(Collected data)

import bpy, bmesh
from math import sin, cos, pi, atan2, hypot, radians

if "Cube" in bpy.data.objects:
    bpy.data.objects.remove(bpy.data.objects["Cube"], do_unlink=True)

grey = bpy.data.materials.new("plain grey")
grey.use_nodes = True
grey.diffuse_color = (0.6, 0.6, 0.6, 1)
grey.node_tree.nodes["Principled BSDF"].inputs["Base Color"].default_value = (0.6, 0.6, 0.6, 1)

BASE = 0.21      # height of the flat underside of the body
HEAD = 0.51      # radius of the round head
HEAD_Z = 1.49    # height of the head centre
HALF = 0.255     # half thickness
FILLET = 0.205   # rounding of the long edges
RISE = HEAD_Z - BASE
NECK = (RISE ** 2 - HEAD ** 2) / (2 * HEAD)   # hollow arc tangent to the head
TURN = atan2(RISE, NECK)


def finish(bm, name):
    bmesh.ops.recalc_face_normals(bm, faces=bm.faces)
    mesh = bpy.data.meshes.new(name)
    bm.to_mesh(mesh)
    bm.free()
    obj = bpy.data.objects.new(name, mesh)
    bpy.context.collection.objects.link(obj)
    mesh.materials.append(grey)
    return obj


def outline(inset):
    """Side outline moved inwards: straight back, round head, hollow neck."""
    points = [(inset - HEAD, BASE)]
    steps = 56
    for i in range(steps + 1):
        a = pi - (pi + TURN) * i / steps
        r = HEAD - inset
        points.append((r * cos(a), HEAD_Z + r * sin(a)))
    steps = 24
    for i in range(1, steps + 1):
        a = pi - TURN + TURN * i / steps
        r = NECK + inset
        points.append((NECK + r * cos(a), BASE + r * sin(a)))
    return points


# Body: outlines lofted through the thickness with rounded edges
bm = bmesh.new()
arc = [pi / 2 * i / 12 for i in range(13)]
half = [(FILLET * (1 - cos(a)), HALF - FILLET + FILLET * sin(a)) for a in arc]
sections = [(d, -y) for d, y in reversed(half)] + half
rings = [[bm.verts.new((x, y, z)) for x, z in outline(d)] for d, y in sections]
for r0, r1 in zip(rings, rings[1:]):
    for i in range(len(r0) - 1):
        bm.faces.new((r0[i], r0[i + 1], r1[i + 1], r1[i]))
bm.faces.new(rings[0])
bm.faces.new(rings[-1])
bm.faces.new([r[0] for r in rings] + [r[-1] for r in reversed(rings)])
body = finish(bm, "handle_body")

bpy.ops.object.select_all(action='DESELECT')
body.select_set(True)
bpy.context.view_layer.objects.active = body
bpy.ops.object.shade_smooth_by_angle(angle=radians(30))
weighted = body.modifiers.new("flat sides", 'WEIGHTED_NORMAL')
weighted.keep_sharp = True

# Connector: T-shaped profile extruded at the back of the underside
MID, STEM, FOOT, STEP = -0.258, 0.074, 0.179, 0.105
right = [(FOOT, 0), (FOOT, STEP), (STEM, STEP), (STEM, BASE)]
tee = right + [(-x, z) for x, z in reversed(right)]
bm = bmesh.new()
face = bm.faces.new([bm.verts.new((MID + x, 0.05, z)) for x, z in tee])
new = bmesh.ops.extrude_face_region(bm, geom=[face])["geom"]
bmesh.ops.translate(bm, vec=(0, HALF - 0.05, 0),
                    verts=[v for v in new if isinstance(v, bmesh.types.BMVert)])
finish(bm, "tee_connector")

→ Exercise directions:
Lines in the data that hold "bmesh" must be located and copied.

→ Solution to the exercise:
import bpy, bmesh
    bmesh.ops.recalc_face_normals(bm, faces=bm.faces)
bm = bmesh.new()
bm = bmesh.new()
new = bmesh.ops.extrude_face_region(bm, geom=[face])["geom"]
bmesh.ops.translate(bm, vec=(0, HALF - 0.05, 0),
                    verts=[v for v in new if isinstance(v, bmesh.types.BMVert)])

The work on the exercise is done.